Kingfisher has issued a statement revealing it is “considering all of its options” after Mr Bricolage claimed store closure plans Kingfisher laid out to the Competition Authority would not be in its best interests.
B&Q owner Kingfisher would be able to sue Mr Bricolage for breach of contract because the two companies have entered into a binding agreement regarding the acquisition.
The Bricolage board and major shareholder ANPF, the network of franchises that holds a 41.9% stake in the company, argues the number of stores that will be forced to close or change fascias in order to get approval from the Competition Authority was greater than expected.
It is understood Kingfisher told the French Competition Authority it would close or change the fascias of 33 franchise stores and 11 directly owned Mr Bricolage stores.
Mr Bricolage had 797 branded or affiliated stores as of December 31.

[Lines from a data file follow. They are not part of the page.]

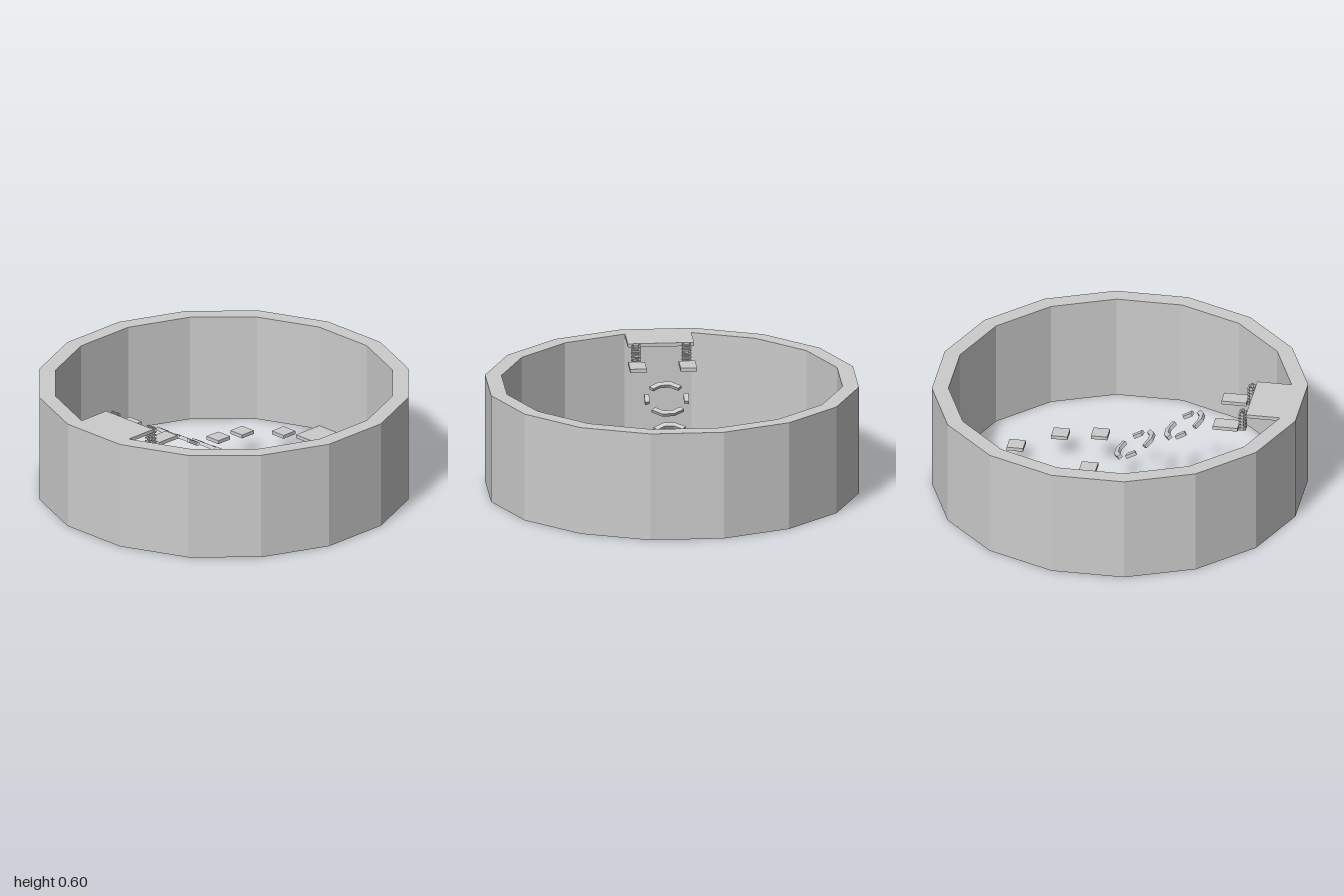
import * as THREE from 'three';

const D = Math.PI / 180;

// Closed band of flat-sided polygon points between two angles, lying flat and extruded upwards
function arcBand(outer, inner, start, end, segments, height) {
  const at = (r, i) => {
    const a = start + (end - start) * i / segments;
    return new THREE.Vector2(r * Math.cos(a), r * Math.sin(a));
  };
  const points = [];
  for (let i = 0; i <= segments; i++) points.push(at(outer, i));
  for (let i = segments; i >= 0; i--) points.push(at(inner, i));
  const g = new THREE.ExtrudeGeometry(new THREE.Shape(points), { depth: height, bevelEnabled: false });
  return g.rotateX(-Math.PI / 2);
}

// Sixteen-sided wall, open at top and bottom
function wallGeometry(apothem, innerApothem, height) {
  const ring = (a) => Array.from({ length: 16 }, (_, i) => {
    const r = a / Math.cos(Math.PI / 16), t = (i + 0.5) * Math.PI / 8;
    return new THREE.Vector2(r * Math.cos(t), r * Math.sin(t));
  });
  const shape = new THREE.Shape(ring(apothem));
  shape.holes.push(new THREE.Path(ring(innerApothem)));
  return new THREE.ExtrudeGeometry(shape, { depth: height, bevelEnabled: false }).rotateX(-Math.PI / 2);
}

export function createModel() {
  const model = new THREE.Group();
  model.name = 'towerCourse';
  const stone = new THREE.MeshStandardMaterial({ color: 0xcccccc });
  stone.name = 'plainGrey';

  const add = (parent, name, geometry) => {
    const mesh = new THREE.Mesh(geometry, stone);
    mesh.name = name;
    parent.add(mesh);
    return mesh;
  };
  // Box placed by its centre in plan and the height of its top
  const slab = (parent, name, w, h, d, x, top, z) =>
    add(parent, name, new THREE.BoxGeometry(w, h, d)).position.set(x, top - h / 2, z);

  add(model, 'wall', wallGeometry(1, 0.912, 0.6));

  // Start platform on the floor, finish platform level with the rim
  slab(model, 'startPlatform', 0.36, 0.02, 0.178, 0, 0.02, -0.823);
  slab(model, 'finishPlatform', 0.36, 0.02, 0.188, 0, 0.6, 0.818);

  for (const side of [-1, 1]) {
    // Rising stepping pads
    for (const [x, top, z] of [[0.137, 0.098, -0.595], [0.227, 0.142, -0.367], [0.183, 0.19, -0.14]]) {
      slab(model, 'steppingPad', 0.09, 0.02, 0.09, side * x, top, z);
    }
    slab(model, 'upperPad', 0.09, 0.02, 0.137, side * 0.137, 0.51, 0.61);

    // Ladder of small square frames from upper pad to finish platform
    const ladder = new THREE.Group();
    ladder.name = 'ladder';
    ladder.position.set(side * 0.137, 0, 0.7);
    for (const s of [-1, 1]) {
      slab(ladder, 'ladderRail', 0.01, 0.115, 0.01, s * 0.018, 0.6, 0);
      for (let i = 0; i < 6; i++) {
        const y = 0.495 + i * 0.019;
        slab(ladder, 'ladderRung', 0.05, 0.008, 0.008, 0, y, s * 0.015);
        slab(ladder, 'ladderLink', 0.01, 0.008, 0.038, s * 0.018, y, 0);
      }
    }
    model.add(ladder);
  }

  // Two tilted broken rings: long arcs front and back, short pieces at the sides
  for (const [y, z] of [[0.243, 0.081], [0.393, 0.355]]) {
    const ring = new THREE.Group();
    ring.name = 'brokenRing';
    for (const [middle, segments] of [[0, 1], [90, 3], [180, 1], [270, 3]]) {
      const half = segments * 15;
      const arc = arcBand(0.124, 0.097, (middle - half) * D, (middle + half) * D, segments, 0.02);
      add(ring, segments === 3 ? 'longArc' : 'shortArc', arc.translate(0, -0.01, 0));
    }
    ring.position.set(0, y, z);
    ring.rotation.x = -30 * D;
    model.add(ring);
  }

  return model;
}
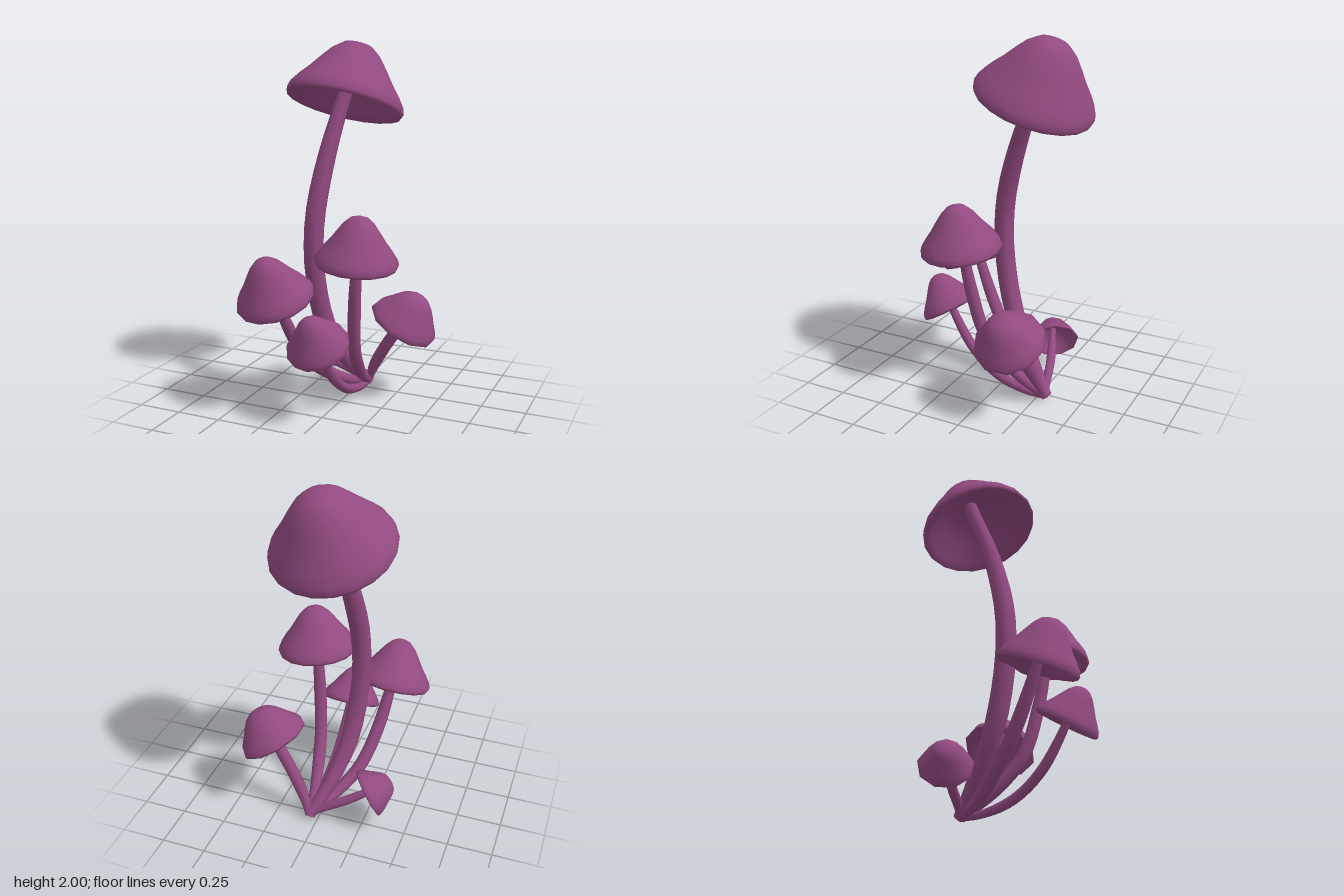
import * as THREE from 'three';

const V = (p) => new THREE.Vector3(...p);
const ROOT = [0.05, 0.032, -0.305];

// Bell profile: [radius, height] fractions, from the inner hollow around the lip to the apex
const BELL = [
  [0, 0.62], [0.3, 0.54], [0.6, 0.31], [0.85, 0.08], [0.97, -0.03],
  [1, 0.03], [0.96, 0.14], [0.84, 0.29], [0.69, 0.45], [0.54, 0.64], [0.39, 0.82], [0.23, 0.95], [0.1, 0.99], [0, 1],
];

// Stem thickness: narrow at the root, full in the middle, slimmer under the cap
function stemRadius(u, full) {
  const root = 0.65 + 0.35 * THREE.MathUtils.smoothstep(u, 0, 0.3);
  const top = 1 - 0.3 * THREE.MathUtils.smoothstep(u, 0.6, 1);
  return full * root * top;
}

// Tube along a curve, each ring scaled to the stem thickness
function stemGeometry(points, full, steps = 20, sides = 8) {
  const curve = new THREE.CatmullRomCurve3(points);
  const geo = new THREE.TubeGeometry(curve, steps, 1, sides, false);
  const pos = geo.attributes.position;
  const p = new THREE.Vector3();
  for (let n = 0; n < pos.count; n++) {
    const u = Math.floor(n / (sides + 1)) / steps;
    const centre = curve.getPointAt(u);
    p.fromBufferAttribute(pos, n).sub(centre).multiplyScalar(stemRadius(u, full)).add(centre);
    pos.setXYZ(n, p.x, p.y, p.z);
  }
  geo.computeBoundingSphere();
  return geo;
}

// Cap from its rim centre along a tilted axis, and a stem bending from the root into the cap.
// A taper below 1 gives a rounder dome.
function mushroom(name, material, { rim, axis, radius, height, taper = 1, sides, stem, bends }) {
  const group = new THREE.Group();
  group.name = name;
  const up = V(axis).normalize();

  const profile = BELL.map(([r, h]) => new THREE.Vector2(r ** taper * radius, h * height));
  const cap = new THREE.Mesh(new THREE.LatheGeometry(profile, sides), material);
  cap.name = 'cap';
  cap.position.set(...rim);
  cap.quaternion.setFromUnitVectors(new THREE.Vector3(0, 1, 0), up);

  const stemTop = V(rim).addScaledVector(up, height * 0.58);
  const stalk = new THREE.Mesh(stemGeometry([V(ROOT), ...bends.map(V), stemTop], stem), material);
  stalk.name = 'stem';

  group.add(cap, stalk);
  return group;
}

export function createModel() {
  const model = new THREE.Group();
  model.name = 'mushroomCluster';
  const plum = new THREE.MeshStandardMaterial({ color: 0x924a80, side: THREE.DoubleSide });
  plum.name = 'plum';

  model.add(mushroom('tallMushroom', plum, {
    rim: [-0.05, 1.665, -0.167], axis: [0.1, 1, -0.38], radius: 0.33, height: 0.35, taper: 0.9, sides: 20, stem: 0.056,
    bends: [[-0.02, 0.16, -0.2], [-0.1, 0.42, -0.04], [-0.135, 0.75, 0.04], [-0.135, 1.05, 0.04], [-0.1, 1.4, -0.05]],
  }));
  model.add(mushroom('middleMushroom', plum, {
    rim: [0.16, 0.865, 0.157], axis: [0.1, 1, 0.07], radius: 0.224, height: 0.258, sides: 16, stem: 0.037,
    bends: [[0.065, 0.12, -0.16], [0.1, 0.33, 0.03], [0.13, 0.6, 0.11]],
  }));
  model.add(mushroom('rightMushroom', plum, {
    rim: [-0.258, 0.65, 0.277], axis: [-0.1, 0.94, 0.36], radius: 0.216, height: 0.258, sides: 14, stem: 0.037,
    bends: [[-0.04, 0.08, -0.16], [-0.15, 0.2, 0], [-0.215, 0.4, 0.15]],
  }));
  model.add(mushroom('frontMushroom', plum, {
    rim: [0.01, 0.435, 0.315], axis: [-0.04, 0.86, 0.5], radius: 0.172, height: 0.205, sides: 14, stem: 0.028,
    bends: [[0.05, 0.035, -0.2], [0.04, 0.09, 0], [0.025, 0.22, 0.17]],
  }));
  model.add(mushroom('leftMushroom', plum, {
    rim: [0.295, 0.445, -0.203], axis: [0.5, 0.85, 0.02], radius: 0.2, height: 0.195, taper: 0.8, sides: 10, stem: 0.034,
    bends: [[0.09, 0.13, -0.275], [0.17, 0.27, -0.245]],
  }));
  model.add(mushroom('smallMushroom', plum, {
    rim: [-0.275, 0.208, -0.213], axis: [-0.72, 0.42, 0.42], radius: 0.142, height: 0.145, taper: 0.75, sides: 9, stem: 0.026,
    bends: [[-0.04, 0.09, -0.275], [-0.14, 0.14, -0.25]],
  }));
  return model;
}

Kingfisher entered a binding agreement with the shareholders of Mr Bricolage to acquire their shareholdings subject to “satisfactory” anti-trust clearance on July 23.
Under the terms of the deal, Kingfisher would acquire 41.9% of share capital from ANPF and 26.2% from the Tabur family.
In a statement, Kingfisher said: “At a late stage Mr Bricolage and the ANPF indicated that the undertakings in France required to obtain the competition clearance were no longer in their interests.
“Without the consent of Mr Bricolage and the ANPF, the competition clearance undertakings necessary to finalise the transaction cannot be given.”